= How to complete this task =
Whenever the word "BACK" shows up in a line of the data, copy that line.

= Records to process =
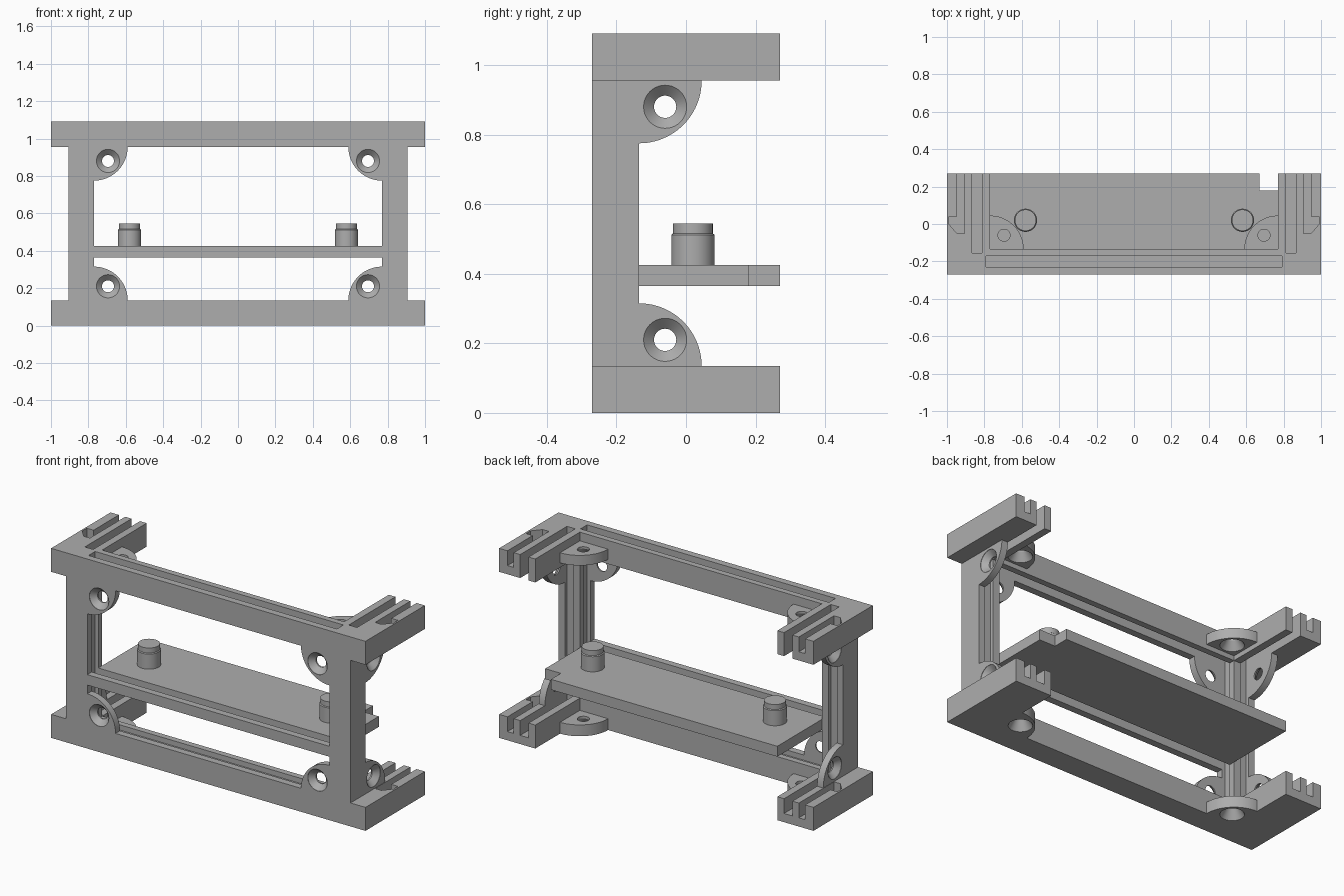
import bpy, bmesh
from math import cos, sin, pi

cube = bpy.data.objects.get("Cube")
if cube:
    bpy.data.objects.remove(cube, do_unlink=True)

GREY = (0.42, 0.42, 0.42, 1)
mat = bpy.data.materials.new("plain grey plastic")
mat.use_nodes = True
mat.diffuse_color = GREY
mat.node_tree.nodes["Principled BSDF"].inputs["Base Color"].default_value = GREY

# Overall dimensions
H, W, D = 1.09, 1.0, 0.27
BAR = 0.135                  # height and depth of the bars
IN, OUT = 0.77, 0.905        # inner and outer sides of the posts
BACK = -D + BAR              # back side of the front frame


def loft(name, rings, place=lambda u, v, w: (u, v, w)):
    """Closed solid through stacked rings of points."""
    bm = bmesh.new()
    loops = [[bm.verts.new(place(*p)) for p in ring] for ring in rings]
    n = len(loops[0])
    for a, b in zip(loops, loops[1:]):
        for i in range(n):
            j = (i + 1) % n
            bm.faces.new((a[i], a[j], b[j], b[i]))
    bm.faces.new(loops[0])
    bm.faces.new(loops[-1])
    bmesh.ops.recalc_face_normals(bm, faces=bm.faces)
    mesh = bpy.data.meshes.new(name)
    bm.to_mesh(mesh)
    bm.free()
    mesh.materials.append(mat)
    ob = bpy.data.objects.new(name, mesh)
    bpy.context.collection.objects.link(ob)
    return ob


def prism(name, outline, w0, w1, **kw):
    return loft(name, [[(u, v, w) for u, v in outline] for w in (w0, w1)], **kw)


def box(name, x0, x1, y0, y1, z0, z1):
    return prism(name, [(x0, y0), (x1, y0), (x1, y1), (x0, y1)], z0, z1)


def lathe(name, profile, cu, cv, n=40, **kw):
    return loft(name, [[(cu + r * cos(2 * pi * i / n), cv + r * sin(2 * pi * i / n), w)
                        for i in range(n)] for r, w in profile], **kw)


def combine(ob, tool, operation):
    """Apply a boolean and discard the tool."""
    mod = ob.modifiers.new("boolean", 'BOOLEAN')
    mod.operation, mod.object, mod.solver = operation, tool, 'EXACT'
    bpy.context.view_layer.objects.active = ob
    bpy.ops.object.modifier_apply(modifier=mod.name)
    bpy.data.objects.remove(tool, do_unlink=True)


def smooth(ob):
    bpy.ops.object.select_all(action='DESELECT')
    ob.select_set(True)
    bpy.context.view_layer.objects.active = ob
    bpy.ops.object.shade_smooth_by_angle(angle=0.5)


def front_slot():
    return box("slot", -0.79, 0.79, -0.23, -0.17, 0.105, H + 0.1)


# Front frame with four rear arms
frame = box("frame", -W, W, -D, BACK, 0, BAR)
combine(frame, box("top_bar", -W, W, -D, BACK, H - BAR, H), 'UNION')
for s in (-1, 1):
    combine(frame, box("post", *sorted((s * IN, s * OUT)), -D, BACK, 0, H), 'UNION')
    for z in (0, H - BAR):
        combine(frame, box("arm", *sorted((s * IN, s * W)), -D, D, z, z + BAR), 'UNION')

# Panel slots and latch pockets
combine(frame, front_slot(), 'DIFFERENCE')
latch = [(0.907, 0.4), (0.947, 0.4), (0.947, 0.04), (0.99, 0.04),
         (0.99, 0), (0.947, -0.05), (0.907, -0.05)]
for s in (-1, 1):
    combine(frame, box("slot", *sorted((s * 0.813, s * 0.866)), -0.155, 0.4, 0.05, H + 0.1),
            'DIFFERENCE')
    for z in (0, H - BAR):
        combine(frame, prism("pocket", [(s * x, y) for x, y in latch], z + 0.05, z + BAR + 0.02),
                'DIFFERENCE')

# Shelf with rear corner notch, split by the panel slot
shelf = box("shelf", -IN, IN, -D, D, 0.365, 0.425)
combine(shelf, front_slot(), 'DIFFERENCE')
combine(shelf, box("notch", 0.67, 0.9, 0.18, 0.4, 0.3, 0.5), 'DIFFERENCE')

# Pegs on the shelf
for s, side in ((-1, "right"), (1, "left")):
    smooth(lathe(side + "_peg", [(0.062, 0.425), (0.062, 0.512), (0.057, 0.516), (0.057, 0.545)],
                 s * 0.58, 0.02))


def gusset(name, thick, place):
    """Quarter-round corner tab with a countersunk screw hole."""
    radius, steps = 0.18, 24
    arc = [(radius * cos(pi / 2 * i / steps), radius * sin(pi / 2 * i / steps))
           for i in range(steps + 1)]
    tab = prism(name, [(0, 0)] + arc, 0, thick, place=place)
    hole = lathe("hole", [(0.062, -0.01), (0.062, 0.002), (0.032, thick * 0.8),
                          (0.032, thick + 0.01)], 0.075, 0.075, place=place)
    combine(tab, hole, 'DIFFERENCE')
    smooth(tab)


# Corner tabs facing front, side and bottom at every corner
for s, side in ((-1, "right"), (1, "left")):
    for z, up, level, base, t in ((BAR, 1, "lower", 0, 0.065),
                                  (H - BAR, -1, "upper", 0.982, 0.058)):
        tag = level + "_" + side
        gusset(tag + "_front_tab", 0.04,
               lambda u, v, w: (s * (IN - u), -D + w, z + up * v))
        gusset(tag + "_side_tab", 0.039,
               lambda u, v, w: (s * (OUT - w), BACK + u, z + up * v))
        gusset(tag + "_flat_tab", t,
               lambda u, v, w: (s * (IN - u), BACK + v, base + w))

= Completed task =
BACK = -D + BAR              # back side of the front frame
frame = box("frame", -W, W, -D, BACK, 0, BAR)
combine(frame, box("top_bar", -W, W, -D, BACK, H - BAR, H), 'UNION')
    combine(frame, box("post", *sorted((s * IN, s * OUT)), -D, BACK, 0, H), 'UNION')
               lambda u, v, w: (s * (OUT - w), BACK + u, z + up * v))
               lambda u, v, w: (s * (IN - u), BACK + v, base + w))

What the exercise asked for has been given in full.